- WORK REQUIRED:
In the records below, which lines include "data"? Copy them.

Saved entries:
□ □ □ □ □

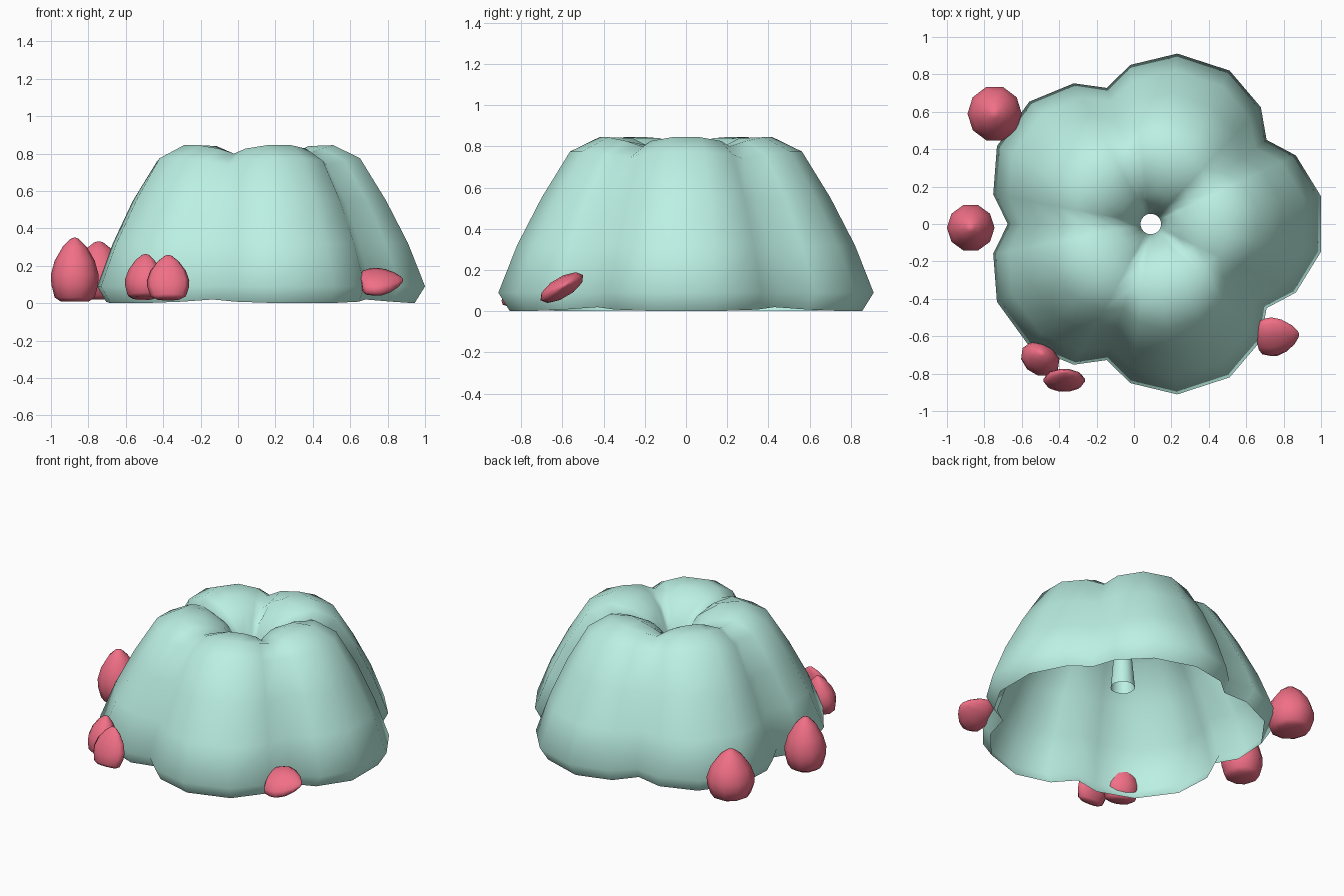
import bpy, bmesh
from math import sin, cos, pi, radians
from mathutils import Vector, Matrix

if "Cube" in bpy.data.objects:
    bpy.data.objects.remove(bpy.data.objects["Cube"])


def material(name, color):
    m = bpy.data.materials.new(name)
    m.diffuse_color = (*color, 1)
    m.use_nodes = True
    m.node_tree.nodes["Principled BSDF"].inputs["Base Color"].default_value = m.diffuse_color
    return m


def loft(name, rings, mat, caps=False):
    """Skin a list of closed rings of points, smooth shaded."""
    bm = bmesh.new()
    vr = [[bm.verts.new(p) for p in ring] for ring in rings]
    n = len(vr[0])
    for a, b in zip(vr, vr[1:]):
        for i in range(n):
            j = (i + 1) % n
            bm.faces.new((a[i], a[j], b[j], b[i]))
    if caps:
        bm.faces.new(vr[0][::-1])
        bm.faces.new(vr[-1])
    for f in bm.faces:
        f.smooth = True
    me = bpy.data.meshes.new(name)
    bm.to_mesh(me)
    bm.free()
    me.materials.append(mat)
    ob = bpy.data.objects.new(name, me)
    bpy.context.collection.objects.link(ob)
    return ob


mint = material("mint", (0.50, 0.87, 0.77))
red = material("berry_red", (0.88, 0.16, 0.24))

# Five-lobed shell: lobe radius, lobe height, groove radius, groove height
profile = [
    (0.865, 0.00, 0.73, 0.02), (0.922, 0.09, 0.765, 0.09),
    (0.83, 0.32, 0.69, 0.32), (0.71, 0.55, 0.60, 0.54),
    (0.57, 0.775, 0.475, 0.74), (0.425, 0.845, 0.36, 0.80),
    (0.29, 0.84, 0.24, 0.76), (0.17, 0.78, 0.14, 0.69),
    (0.09, 0.66, 0.085, 0.62), (0.055, 0.50, 0.055, 0.50),
    (0.075, 0.28, 0.072, 0.28),
]
steps = [(-36, 0), (-25.3, 0.59), (-9.2, 1), (9.2, 1), (25.3, 0.59)]
rings = []
for lr, lz, gr, gz in profile:
    ring = []
    for lobe in range(5):
        for off, w in steps:
            a = radians(72 * lobe + off)
            r, z = gr + (lr - gr) * w, gz + (lz - gz) * w
            ring.append((0.09 + r * cos(a), r * sin(a), z))
    rings.append(ring)
loft("jelly_shell", rings, mint)

# Egg-shaped berries around the foot: unit profile of radius and height
egg = [(0.30, -0.5), (0.42, -0.44), (0.49, -0.24), (0.50, -0.08),
       (0.42, 0.14), (0.25, 0.36), (0.09, 0.48), (0.03, 0.5)]


def berry(name, centre, axis, normal, length, width, thick):
    u = Vector(axis).normalized()
    n = Vector(normal)
    n = (n - u * n.dot(u)).normalized()
    v = n.cross(u)
    c = Vector(centre)
    rs = [[c + u * h * length + v * r * width * cos(2 * pi * i / 10)
           + n * r * thick * sin(2 * pi * i / 10) for i in range(10)]
          for r, h in egg]
    ob = loft(name, rs, red, caps=True)
    bm = bmesh.new()
    bm.from_mesh(ob.data)
    bmesh.ops.recalc_face_normals(bm, faces=bm.faces)
    bm.to_mesh(ob.data)
    bm.free()


berry("berry_back_left", (-0.745, 0.59, 0.175), (0, 0, 1), (0, -1, 0), 0.31, 0.29, 0.30)
berry("berry_left", (-0.873, -0.02, 0.18), (0, 0, 1), (0, -1, 0), 0.34, 0.255, 0.255)
berry("berry_front_left", (-0.50, -0.715, 0.145), (0.05, 0.2, 0.95), (-0.5, -0.85, 0), 0.24, 0.22, 0.17)
berry("berry_front", (-0.373, -0.825, 0.14), (0, 0.3, 0.95), (0, -1, 0), 0.245, 0.225, 0.10)
berry("berry_front_right", (0.77, -0.60, 0.117), (0.92, 0.1, 0.08), (0, -0.5, 0.85), 0.225, 0.24, 0.10)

□ □ □ □ □

- RESULT OF THE EXERCISE:
if "Cube" in bpy.data.objects:
    bpy.data.objects.remove(bpy.data.objects["Cube"])
    m = bpy.data.materials.new(name)
    me = bpy.data.meshes.new(name)
    ob = bpy.data.objects.new(name, me)
    bm.from_mesh(ob.data)
    bm.to_mesh(ob.data)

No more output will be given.